Do you know a veteran? Do you know the thoughts they think, the feelings they experience, or the fears they have? What about the pint up rage, anger, and confusion? Did you know between 130.000 and 200.000 are homeless? Believe it or not, veterans experience a host of mental health conditions, hidden anxieties, hidden depression, and emotional instabilities. Once a veteran gives his or her life over to combat, their life perspective, mind, and emotions change, sometimes for the worst.
- communication of therapist’s intrapsychic conflicts to the patient
- contamination of the transference and consequent interpretations
- the dissolution of the therapeutic “hold”
- the possibility of inappropriate gratification resulting from counter-transference problems
If I were to quiz you on the 10 worst signs of a bad therapist would you know what they are? Have you ever had a therapist or met with one before? What did you like about them or dislike? It’s often difficult for people to decipher a good therapist from a bad therapist until something unethical happens.
Do you have insurance? Have you considered signing up for the Affordable Care Act’s Market-Place insurance plans? Believe it or not, a lot of people are confused with health insurance today. A lot of people are also angry at the fact that they may have to pay a fine if they don’t have coverage by January 2014. As a result, I will explain some of the basic details in hopes of clarifying your concerns.
Do you take an antidepressant? Does someone you know take an antidepressant? You can turn to almost any stranger on the street and know that they are probably taking an antidepressant medication. Our society has become a “drug nation” known for prescribing medications to remedy almost every situation experienced. Any doctor or psychiatrist you meet today will more than likely prescribe a medication during an office visit. It’s so easy to pull out a pin and prescription note (or fax it) and sign it, opening the door to millions of medications. Medication is not the enemy, however. Finding balance in using it or figuring out if you really need it, is key.
When have you fallen apart in your life? Was it when the family couldn’t get along? Was it when your divorce happened? Was it a mental health diagnosis? Was it job loss? Whatever the case, falling apart requires that we learn how to pick up the pieces of our soul and move forward. We may never move forward in total healing, but the right tools can push us in a better direction.
This statement was made in a video in my previous article about Borderline Personality Disorder (BPD). That statement seemed to have a major impact on readers. Tweets, pins, blog posts, and emails flooded in with people stating how happy they were to hear this and feel that there is a ray of light at the end of the tunnel. It became apparent to me (a therapist who does not work with BPD) how common BPD is and the confusion over how it expresses itself and how it affects the sufferer and those around the sufferer.
Although I don’t typically write on Saturday’s, I was inspired to share this video with you sooner than later to conclude our discussion on depression and emotional disturbance. I spoke with a mother who spent 1hr crying about her daughter who suffered from severe bipolar disorder in adolescence. The discussion took interesting turns and I’m sure you will find the video as intriguing.
Do you or a loved one take prescription sleep medications or what are known as sleep aids?
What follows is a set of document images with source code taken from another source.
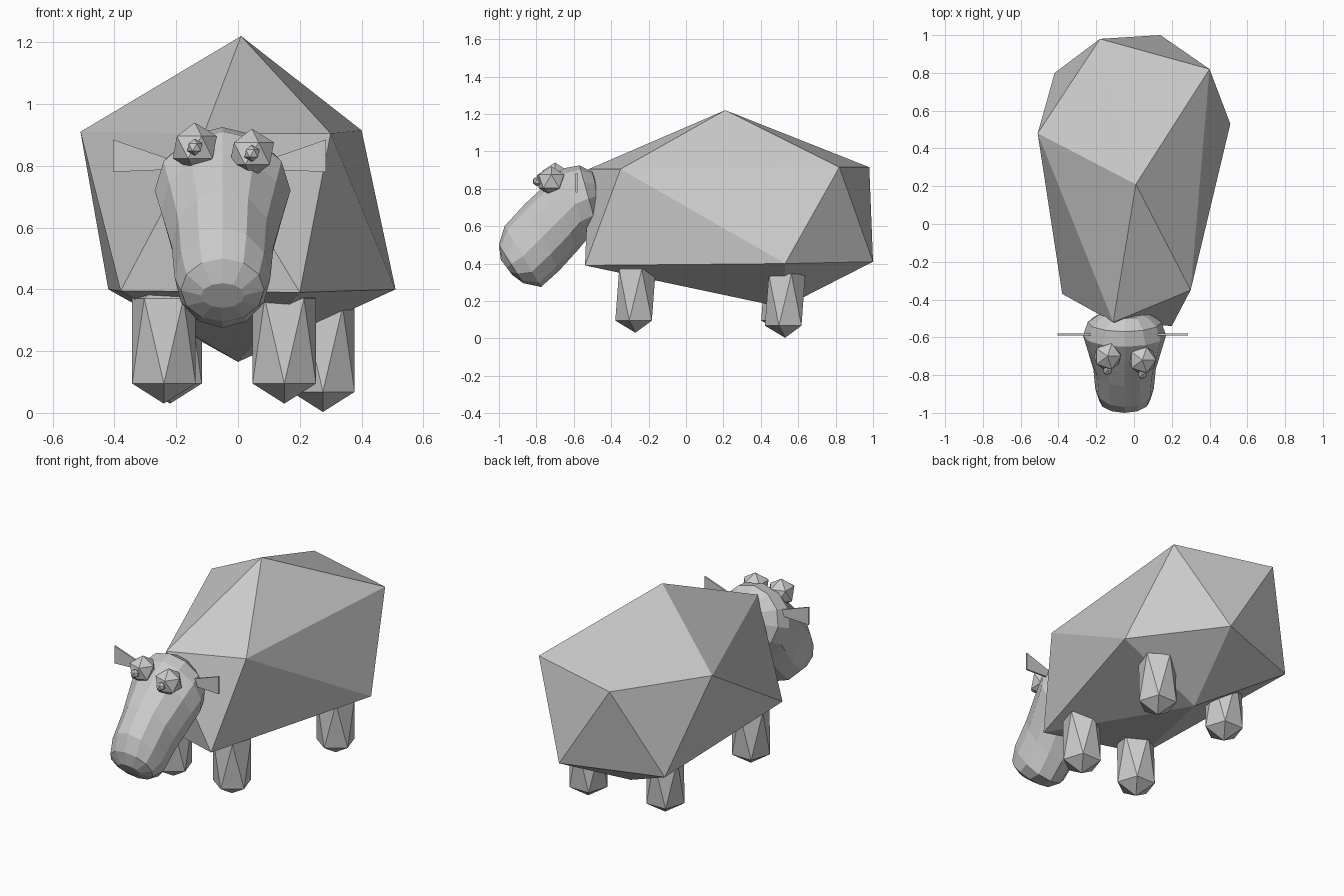
import bpy, bmesh
from math import cos, sin, pi
from mathutils import Vector, Matrix

cube = bpy.data.objects.get("Cube")
if cube:
    bpy.data.objects.remove(cube, do_unlink=True)

GREY = (0.6, 0.6, 0.6, 1)
grey = bpy.data.materials.new("plain_grey")
grey.use_nodes = True
grey.diffuse_color = GREY
grey.node_tree.nodes["Principled BSDF"].inputs["Base Color"].default_value = GREY


def finish(name, bm):
    bmesh.ops.recalc_face_normals(bm, faces=bm.faces)
    mesh = bpy.data.meshes.new(name)
    bm.to_mesh(mesh)
    bm.free()
    mesh.materials.append(grey)
    obj = bpy.data.objects.new(name, mesh)
    bpy.context.collection.objects.link(obj)
    return obj


def loft(name, rings, start=None, end=None, twist=False):
    """Join rings of points; ends close to a point, or a flat cap if none."""
    bm = bmesh.new()
    rows = [[bm.verts.new(p) for p in ring] for ring in rings]
    n = len(rows[0])
    for a, b in zip(rows, rows[1:]):
        for i in range(n):
            j = (i + 1) % n
            if twist:
                bm.faces.new((a[i], a[j], b[i]))
                bm.faces.new((a[j], b[j], b[i]))
            else:
                bm.faces.new((a[i], a[j], b[j], b[i]))
    for row, tip in ((rows[0], start), (rows[-1], end)):
        if tip is None:
            bm.faces.new(row)
        else:
            pole = bm.verts.new(tip)
            for i in range(n):
                bm.faces.new((row[i], row[(i + 1) % n], pole))
    return finish(name, bm)


# Body: a stretched, uneven twenty-sided solid
upper = [(-.11, -.52, .905), (.30, -.35, .905), (.40, .82, .915), (-.18, .98, .915), (-.51, .48, .91)]
lower = [(.20, -.54, .39), (.51, .53, .40), (.14, 1.0, .41), (-.42, .80, .40), (-.38, -.37, .395)]
loft("body", [upper, lower], (.01, .21, 1.22), (0, .52, .165), twist=True)


# Legs: five-sided twisted prisms with pointed ends
def leg(name, x, y, foot):
    def ring(z, phase):
        return [(x + .108 * sin(phase + i * 2 * pi / 5),
                 y - .108 * cos(phase + i * 2 * pi / 5), z) for i in range(5)]
    loft(name, [ring(foot + .065, 0), ring(foot + .34, pi / 5)],
         (x, y, foot), (x, y, foot + .40), twist=True)


leg("front_right_leg", -.24, -.27, .03)
leg("front_left_leg", .15, -.27, .03)
leg("back_right_leg", -.22, .51, .03)
leg("back_left_leg", .275, .53, .003)

# Head: rings from the skull down to the muzzle (top y, z; bottom y, z; half width)
HEAD_X = -.05
stations = [
    (-.50, .89, -.455, .63, .13),
    (-.57, .925, -.47, .57, .195),
    (-.65, .91, -.53, .53, .22),
    (-.73, .84, -.58, .47, .20),
    (-.86, .72, -.68, .36, .165),
    (-.97, .60, -.775, .275, .155),
    (-1.0, .50, -.87, .295, .135),
    (-.99, .42, -.93, .34, .07),
]
rings = []
for ty, tz, by, bz, w in stations:
    top, bottom = Vector((HEAD_X, ty, tz)), Vector((HEAD_X, by, bz))
    mid, half = (top + bottom) / 2, (top - bottom) / 2
    rings.append([mid + half * cos(i * pi / 6) + Vector((w * sin(i * pi / 6), 0, 0))
                  for i in range(12)])
loft("head", rings, start=(HEAD_X, -.45, .77))


# Eyes and pupils
def ball(name, centre, radius):
    bm = bmesh.new()
    bmesh.ops.create_icosphere(bm, subdivisions=1, radius=radius,
                               matrix=Matrix.Translation(centre))
    finish(name, bm)


for side, x, y, z in (("right", -.14, -.70, .86), ("left", .045, -.72, .84)):
    ball(side + "_eye", (x, y, z), .08)
    ball(side + "_pupil", (x, y - .075, z), .027)

# Ears: thin flared plates
for side, s in (("right", -1), ("left", 1)):
    outline = [(.10, .79), (.345, .78), (.345, .885), (.10, .80)]
    loft(side + "_ear", [[(HEAD_X - .01 + s * x, y, z) for x, z in outline]
                         for y in (-.59, -.58)])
If so, you or your loved one are among the millions of people who do in today’s society. This is an issue that has proven to be very significant for all of us. According to a recent report in the New York Times (2013), the FDA is conducting tests using a driving simulator in clinical trials to test the effect of sleep drugs on behavior. Evidence suggests sleep aids like Ambien, Lunesta, and Sonata remain in the system far longer than once thought. Many are waking in the morning still under the influence of these drugs and perhaps unable to operate their vehicles in a safe manner.